▸ DATASET RECORDS:
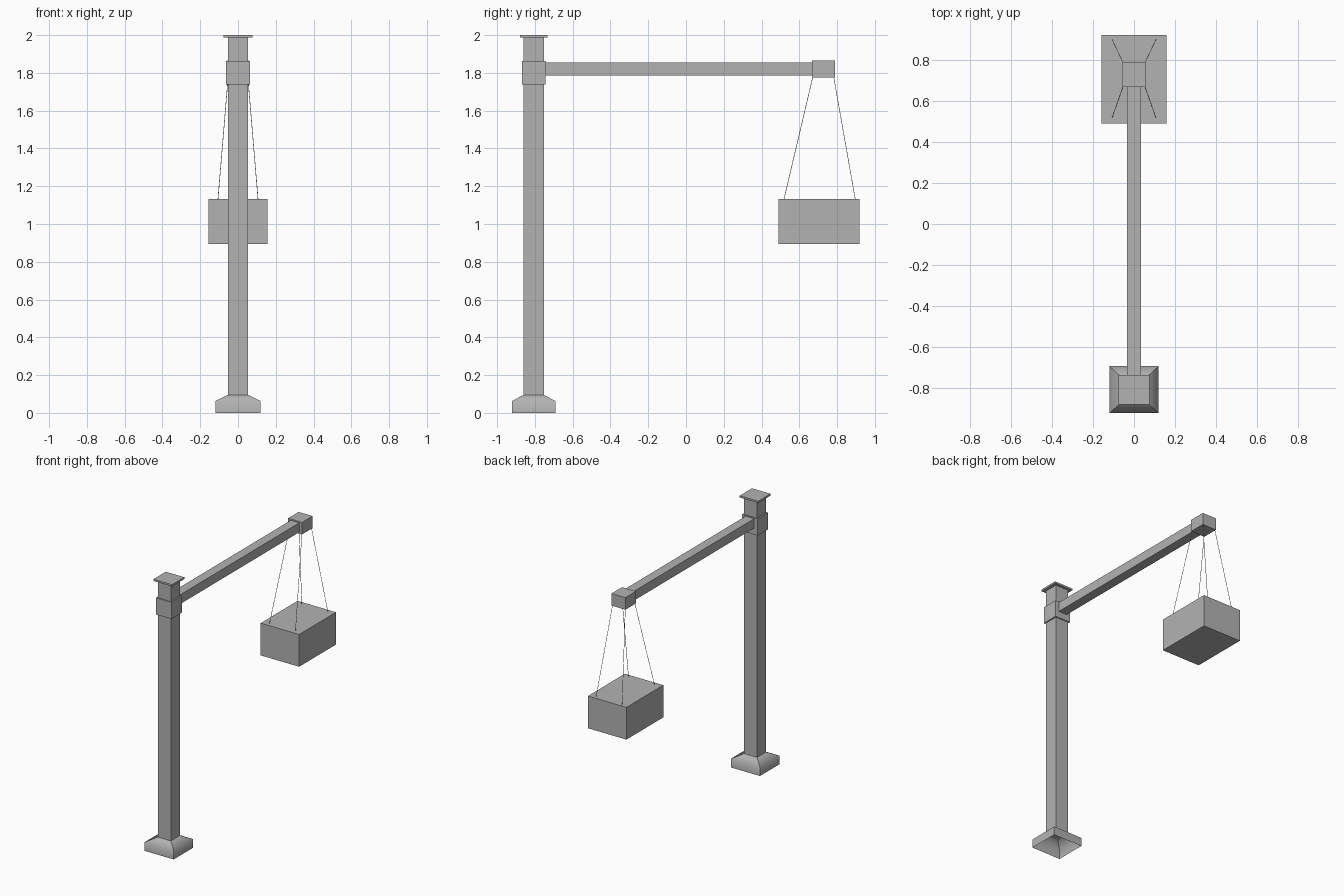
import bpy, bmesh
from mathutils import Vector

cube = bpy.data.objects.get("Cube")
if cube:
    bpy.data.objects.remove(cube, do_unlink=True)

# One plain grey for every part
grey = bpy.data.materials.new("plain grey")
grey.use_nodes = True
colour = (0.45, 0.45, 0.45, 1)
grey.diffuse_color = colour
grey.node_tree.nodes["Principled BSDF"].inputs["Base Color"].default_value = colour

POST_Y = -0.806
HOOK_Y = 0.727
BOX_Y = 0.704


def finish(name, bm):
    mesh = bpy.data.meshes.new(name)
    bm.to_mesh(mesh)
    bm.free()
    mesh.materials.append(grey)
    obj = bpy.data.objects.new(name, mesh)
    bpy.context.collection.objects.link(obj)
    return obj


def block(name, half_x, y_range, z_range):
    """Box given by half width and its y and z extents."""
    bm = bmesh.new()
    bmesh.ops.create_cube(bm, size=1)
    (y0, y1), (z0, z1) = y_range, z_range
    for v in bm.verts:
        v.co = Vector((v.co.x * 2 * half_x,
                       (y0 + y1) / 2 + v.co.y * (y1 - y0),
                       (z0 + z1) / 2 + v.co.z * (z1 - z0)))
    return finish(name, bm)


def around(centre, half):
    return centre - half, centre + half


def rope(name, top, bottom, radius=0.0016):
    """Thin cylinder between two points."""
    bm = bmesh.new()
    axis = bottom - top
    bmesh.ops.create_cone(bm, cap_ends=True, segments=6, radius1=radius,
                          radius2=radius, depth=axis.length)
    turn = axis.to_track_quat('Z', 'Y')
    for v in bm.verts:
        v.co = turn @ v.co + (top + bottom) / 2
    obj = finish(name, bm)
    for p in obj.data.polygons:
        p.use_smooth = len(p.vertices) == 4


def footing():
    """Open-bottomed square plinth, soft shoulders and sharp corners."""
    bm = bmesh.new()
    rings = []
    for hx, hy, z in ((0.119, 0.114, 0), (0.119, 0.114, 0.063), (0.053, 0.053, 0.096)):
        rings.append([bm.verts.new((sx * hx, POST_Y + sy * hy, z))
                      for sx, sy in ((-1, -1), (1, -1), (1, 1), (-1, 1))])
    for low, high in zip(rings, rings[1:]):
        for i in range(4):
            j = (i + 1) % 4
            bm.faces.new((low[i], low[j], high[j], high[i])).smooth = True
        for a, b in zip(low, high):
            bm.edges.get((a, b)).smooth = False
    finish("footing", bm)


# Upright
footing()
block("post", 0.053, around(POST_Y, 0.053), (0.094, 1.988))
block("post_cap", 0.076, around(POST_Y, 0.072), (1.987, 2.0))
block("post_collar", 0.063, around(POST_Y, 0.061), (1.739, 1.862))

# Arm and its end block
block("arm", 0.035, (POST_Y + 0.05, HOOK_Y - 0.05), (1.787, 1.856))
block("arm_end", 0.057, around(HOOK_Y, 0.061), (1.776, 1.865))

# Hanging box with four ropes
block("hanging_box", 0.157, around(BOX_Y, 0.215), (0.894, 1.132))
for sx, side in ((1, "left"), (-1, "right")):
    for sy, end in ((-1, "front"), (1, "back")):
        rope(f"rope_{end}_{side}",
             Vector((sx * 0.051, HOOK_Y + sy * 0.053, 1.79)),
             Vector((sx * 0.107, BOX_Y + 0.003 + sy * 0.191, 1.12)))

▸ INSTRUCTIONS FOR THE TASK: Each line from the one with "0.061), (1.776, 1.865))" through the end of the entries above is to be returned word for word. Nothing else belongs in the answer.

▸ RESPONSE:
block("arm_end", 0.057, around(HOOK_Y, 0.061), (1.776, 1.865))

# Hanging box with four ropes
block("hanging_box", 0.157, around(BOX_Y, 0.215), (0.894, 1.132))
for sx, side in ((1, "left"), (-1, "right")):
    for sy, end in ((-1, "front"), (1, "back")):
        rope(f"rope_{end}_{side}",
             Vector((sx * 0.051, HOOK_Y + sy * 0.053, 1.79)),
             Vector((sx * 0.107, BOX_Y + 0.003 + sy * 0.191, 1.12)))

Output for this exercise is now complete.